Table of Contents
International Journal of Family Medicine
Volume 2015, Article ID 168521, 17 pages
Research Article

Geographic, Racial/Ethnic, and Sociodemographic Disparities in Parent-Reported Receipt of Family-Centered Care among US Children

Office of Epidemiology and Research, Maternal and Child Health Bureau, Health Resources and Services Administration, US Department of Health and Human Services, 5600 Fishers Lane, Room 10-77, Rockville, MD 20857, USA

Received 29 September 2015; Revised 24 November 2015; Accepted 2 December 2015

Academic Editor: Paul Van Royen

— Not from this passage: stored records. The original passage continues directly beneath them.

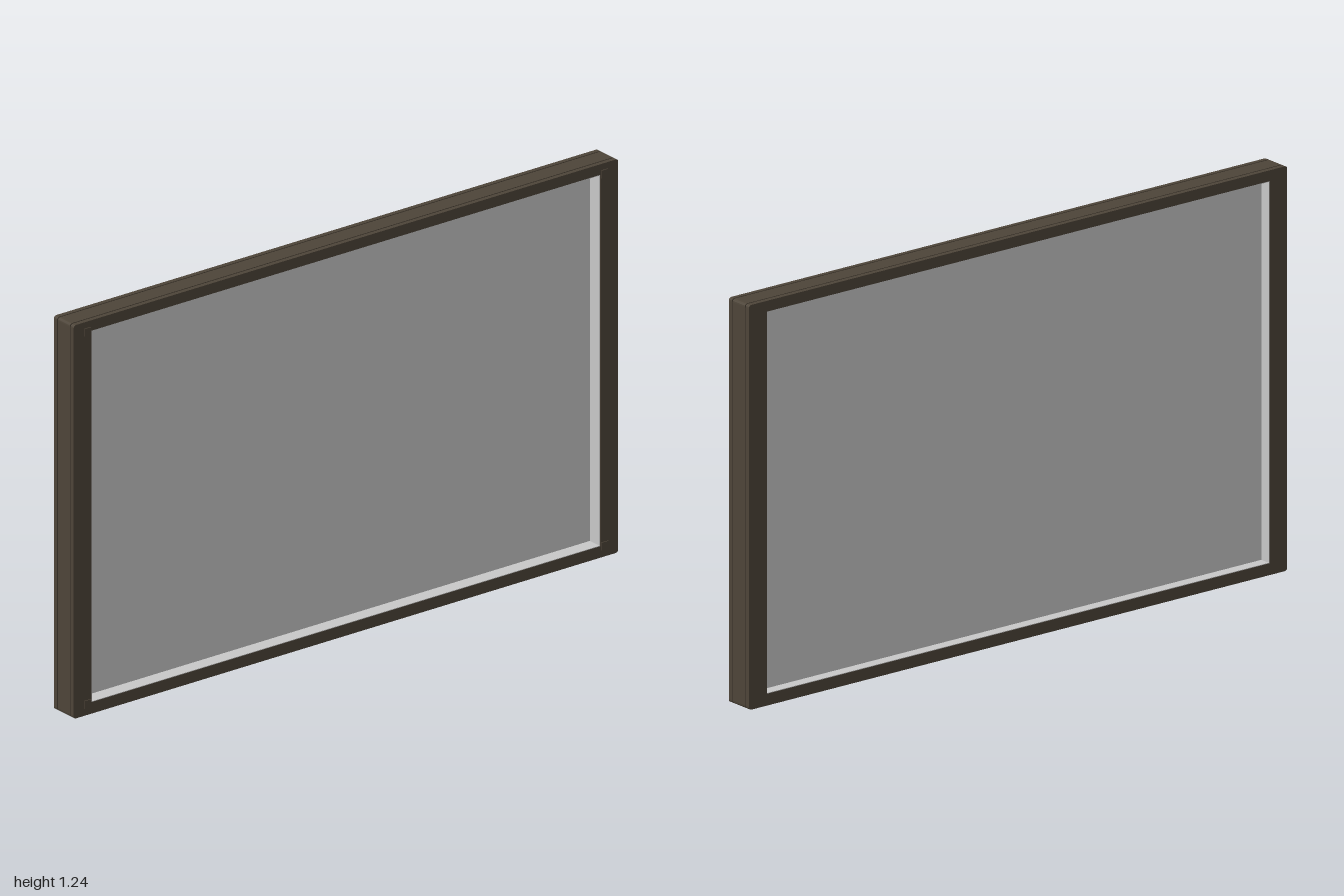
import * as THREE from 'three';

const H = 1.235; // overall height
const OPEN = { x: 0.932, y0: 0.038, y1: 1.2 }; // clear opening

function roundedRect(p, x, y0, y1, r) {
  p.moveTo(-x + r, y0);
  p.lineTo(x - r, y0);
  p.quadraticCurveTo(x, y0, x, y0 + r);
  p.lineTo(x, y1 - r);
  p.quadraticCurveTo(x, y1, x - r, y1);
  p.lineTo(-x + r, y1);
  p.quadraticCurveTo(-x, y1, -x, y1 - r);
  p.lineTo(-x, y0 + r);
  p.quadraticCurveTo(-x, y0, -x + r, y0);
  return p;
}

// Rectangular ring between an outer outline and an opening, from z0 to z1
function ring(outer, inner, z0, z1, r) {
  const shape = roundedRect(new THREE.Shape(), outer.x, outer.y0, outer.y1, r);
  const { x, y0, y1 } = inner;
  shape.holes.push(new THREE.Path([
    new THREE.Vector2(-x, y0), new THREE.Vector2(-x, y1),
    new THREE.Vector2(x, y1), new THREE.Vector2(x, y0),
  ]));
  const geo = new THREE.ExtrudeGeometry(shape, { depth: z1 - z0, bevelEnabled: false, curveSegments: 4 });
  return geo.translate(0, 0, z0);
}

const grow = (o, d) => ({ x: o.x + d, y0: o.y0 - d, y1: o.y1 + d });

export function createModel() {
  const group = new THREE.Group();
  const bronze = new THREE.MeshStandardMaterial({ color: 0x4d4438 });
  bronze.name = 'dark bronze';
  const grey = new THREE.MeshStandardMaterial({ color: 0xc8c8c8 });
  grey.name = 'light grey';

  const add = (name, geo, mat) => {
    const mesh = new THREE.Mesh(geo, mat);
    mesh.name = name;
    group.add(mesh);
    return mesh;
  };

  // Frame layers, separated by two shallow grooves around the edge
  const outer = { x: 1, y0: 0, y1: H };
  const opening = grow(OPEN, 0.002);
  const layers = [
    ['frontFrame', 0.032, 0.046, 0],
    ['frontGroove', 0.028, 0.032, 0.007],
    ['middleFrame', -0.028, 0.028, 0],
    ['backGroove', -0.032, -0.028, 0.007],
    ['backFrame', -0.047, -0.032, 0],
  ];
  for (const [name, z0, z1, inset] of layers) {
    add(name, ring(grow(outer, -inset), opening, z0, z1, 0.01), bronze);
  }

  // Grey lining of the opening and the recessed pane
  add('openingLining', ring(opening, OPEN, -0.0465, 0.0455, 0.0001), grey);
  const pane = new THREE.BoxGeometry(2 * OPEN.x, OPEN.y1 - OPEN.y0, 0.012);
  add('pane', pane, grey).position.set(0, (OPEN.y0 + OPEN.y1) / 2, -0.006);

  // Small bumper pads at the front corners
  for (const sx of [-1, 1]) {
    for (const y of [0.035, 1.203]) {
      add('cornerPad', new THREE.BoxGeometry(0.026, 0.024, 0.004), bronze)
        .position.set(sx * 0.949, y, 0.047);
    }
  }
  return group;
}
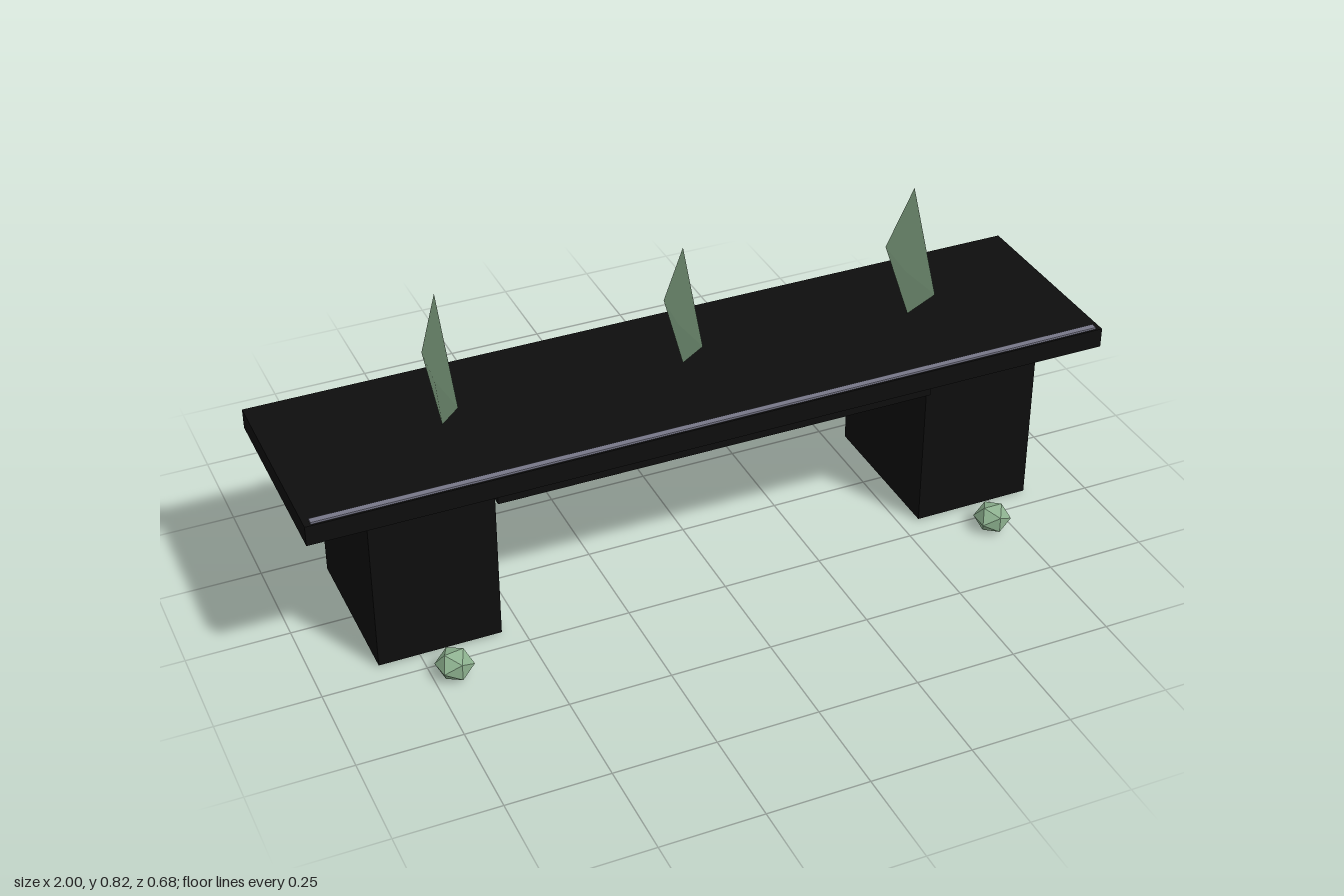
import * as THREE from 'three';

const black = new THREE.MeshStandardMaterial({ color: 0x0d0d0d });
black.name = 'black stone';
const grey = new THREE.MeshStandardMaterial({ color: 0x777788 });
grey.name = 'grey inlay';
const green = new THREE.MeshStandardMaterial({ color: 0x8cb08e });
green.name = 'pale green crystal';

export function createModel() {
  const group = new THREE.Group();

  const add = (name, geometry, material, x, y, z) => {
    const mesh = new THREE.Mesh(geometry, material);
    mesh.name = name;
    mesh.position.set(x, y, z);
    group.add(mesh);
    return mesh;
  };
  // Box given by its size and the height of its underside
  const box = (name, w, h, d, material, x, bottom, z) =>
    add(name, new THREE.BoxGeometry(w, h, d), material, x, bottom + h / 2, z);

  // Bench body
  box('seat', 2, 0.05, 0.5, black, 0, 0.425, 0);
  box('apron', 1.1, 0.04, 0.44, black, 0, 0.385, 0);
  box('leftLeg', 0.3, 0.42, 0.4, black, 0.7, 0.005, 0);
  box('rightLeg', 0.3, 0.42, 0.4, black, -0.7, 0.005, 0);
  box('frontInlay', 1.97, 0.008, 0.016, grey, 0, 0.472, 0.237);

  // Thin kite-shaped crystal: an octahedron with a long upper point
  const crystal = (name, x, size) => {
    const geometry = new THREE.OctahedronGeometry(1);
    const p = geometry.attributes.position;
    for (let i = 0; i < p.count; i++) {
      const y = p.getY(i);
      p.setXYZ(i, p.getX(i) * 0.012, y * (y > 0 ? 0.226 : 0.122), p.getZ(i) * 0.125);
    }
    geometry.scale(1, size, size);
    geometry.computeVertexNormals();
    add(name, geometry, green, x, 0.6, 0);
  };
  crystal('rightCrystal', -0.6, 1);
  crystal('middleCrystal', 0, 0.9);
  crystal('leftCrystal', 0.6, 1);

  // Small faceted stones on the ground beside the legs
  const stone = (name, x, z, height, turn) => {
    const geometry = new THREE.IcosahedronGeometry(0.046, 0);
    geometry.rotateY(turn);
    geometry.scale(1, height / 0.0782, 1);
    add(name, geometry, green, x, height / 2 + 0.002, z);
  };
  stone('frontRightStone', -0.7, 0.3, 0.068, 0.15);
  stone('frontLeftStone', 0.7, 0.3, 0.065, 0);
  stone('backLeftStone', 0.7, -0.3, 0.07, 0.1);

  return group;
}
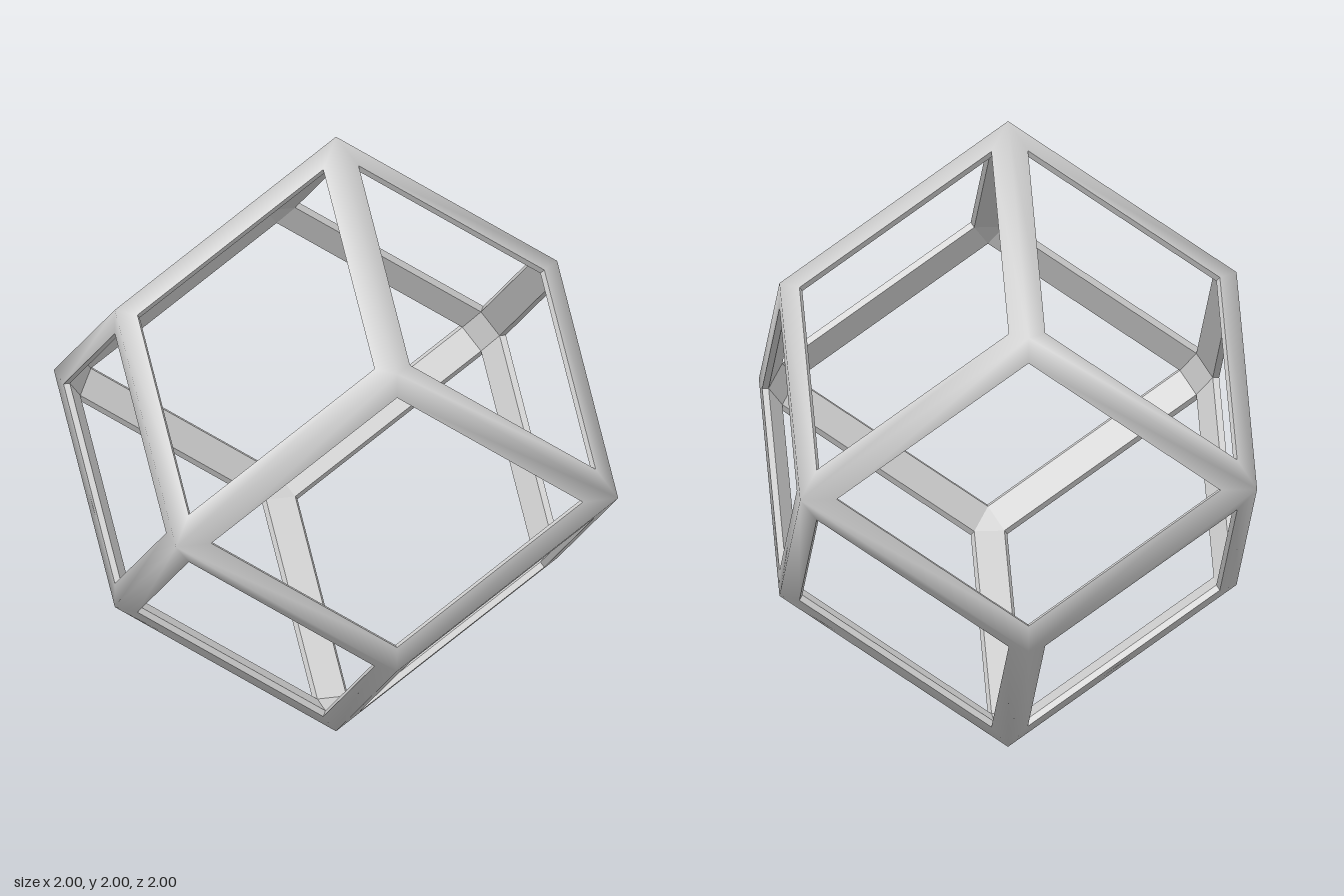
import * as THREE from 'three';
import { mergeVertices } from 'three/addons/utils/BufferGeometryUtils.js';

const OPENING = 0.84; // opening size relative to its rhombic face
const WALL = 0.02;    // depth of the opening walls
const V = (x, y, z) => new THREE.Vector3(x, y, z);

// Append a convex polygon as a fan, turned so that it faces the given direction
function addPolygon(list, pts, facing) {
  const normal = pts[1].clone().sub(pts[0]).cross(pts[2].clone().sub(pts[0]));
  const p = normal.dot(facing) > 0 ? pts : [...pts].reverse();
  for (let i = 1; i < p.length - 1; i++) {
    for (const q of [p[0], p[i], p[i + 1]]) list.push(q.x, q.y, q.z);
  }
}

function makeMesh(name, list, smooth) {
  let geometry = new THREE.BufferGeometry();
  geometry.setAttribute('position', new THREE.Float32BufferAttribute(list, 3));
  if (smooth) geometry = mergeVertices(geometry, 1e-5);
  geometry.computeVertexNormals();
  const mesh = new THREE.Mesh(geometry, new THREE.MeshStandardMaterial({ color: 0xcccccc }));
  mesh.name = name;
  mesh.position.y = 1;
  return mesh;
}

export function createModel() {
  // Rhombic dodecahedron: 6 tips, 8 cube corners, 12 faces n with n.v = 1
  const tips = [], corners = [], faces = [];
  for (const a of [-1, 1]) {
    tips.push(V(a, 0, 0), V(0, a, 0), V(0, 0, a));
    for (const b of [-1, 1]) {
      faces.push(V(a, b, 0), V(0, a, b), V(b, 0, a));
      for (const c of [-1, 1]) corners.push(V(a / 2, b / 2, c / 2));
    }
  }
  const touches = (n, v) => Math.abs(n.dot(v) - 1) < 1e-6;
  const rim = (n, v) => n.clone().multiplyScalar(0.5).lerp(v, OPENING);
  const innerRim = (n, v) => rim(n, v).addScaledVector(n, -WALL / Math.SQRT2);

  const outer = [], walls = [], inner = [];

  // One strut for every edge, from a tip to a cube corner
  for (const tip of tips) {
    for (const corner of corners) {
      const sides = faces.filter((n) => touches(n, tip) && touches(n, corner));
      if (sides.length !== 2) continue;
      const middle = tip.clone().add(corner).multiplyScalar(0.5);
      for (const n of sides) {
        addPolygon(outer, [tip, corner, rim(n, corner), rim(n, tip)], n);
        addPolygon(walls, [rim(n, tip), rim(n, corner), innerRim(n, corner), innerRim(n, tip)],
          n.clone().multiplyScalar(0.5).sub(middle));
      }
      const [n, m] = sides;
      addPolygon(inner, [innerRim(n, tip), innerRim(n, corner), innerRim(m, corner), innerRim(m, tip)],
        middle.negate());
    }
  }

  // Flat inside caps where the struts meet
  for (const v of [...tips, ...corners]) {
    const around = faces.filter((n) => touches(n, v));
    const axis = v.clone().normalize();
    const u = around[0].clone().projectOnPlane(axis).normalize();
    const w = axis.clone().cross(u);
    const angle = (n) => Math.atan2(n.dot(w), n.dot(u));
    around.sort((a, b) => angle(a) - angle(b));
    addPolygon(inner, around.map((n) => innerRim(n, v)), v.clone().negate());
  }

  const group = new THREE.Group();
  group.name = 'rhombicFrame';
  group.add(
    makeMesh('outerStruts', outer, true),
    makeMesh('openingWalls', walls, false),
    makeMesh('innerStruts', inner, false),
  );
  return group;
}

Copyright © 2015 Romuladus E. Azuine et al. This is an open access article distributed under the Creative Commons Attribution License, which permits unrestricted use, distribution, and reproduction in any medium, provided the original work is properly cited.


This study examined geographic, racial/ethnic, and sociodemographic disparities in parental reporting of receipt of family-centered care (FCC) and its components among US children aged 0–17 years. We used the 2011-2012 National Survey of Children’s Health to estimate the prevalence and odds of not receiving FCC by covariates. Based on parent report, 33.4% of US children did not receive FCC. Children in Arizona, Mississippi, Nevada, California, New Jersey, Virginia, Florida, and New York had at least 1.51 times higher adjusted odds of not receiving FCC than children in Vermont. Non-Hispanic Black and Hispanic children had 2.11 and 1.58 times higher odds, respectively, of not receiving FCC than non-Hispanic White children. Children from non-English-speaking households had 2.23 and 2.35 times higher adjusted odds of not receiving FCC overall and their doctors not spending enough time in their care than children from English-speaking households, respectively. Children from low-education and low-income households had a higher likelihood of not receiving FCC. The clustering of children who did not receive FCC and its components in several Southern and Western US states, as well as children from poor, uninsured, and publicly insured and of minority background, is a cause for concern in the face of federal policies to reduce health care disparities.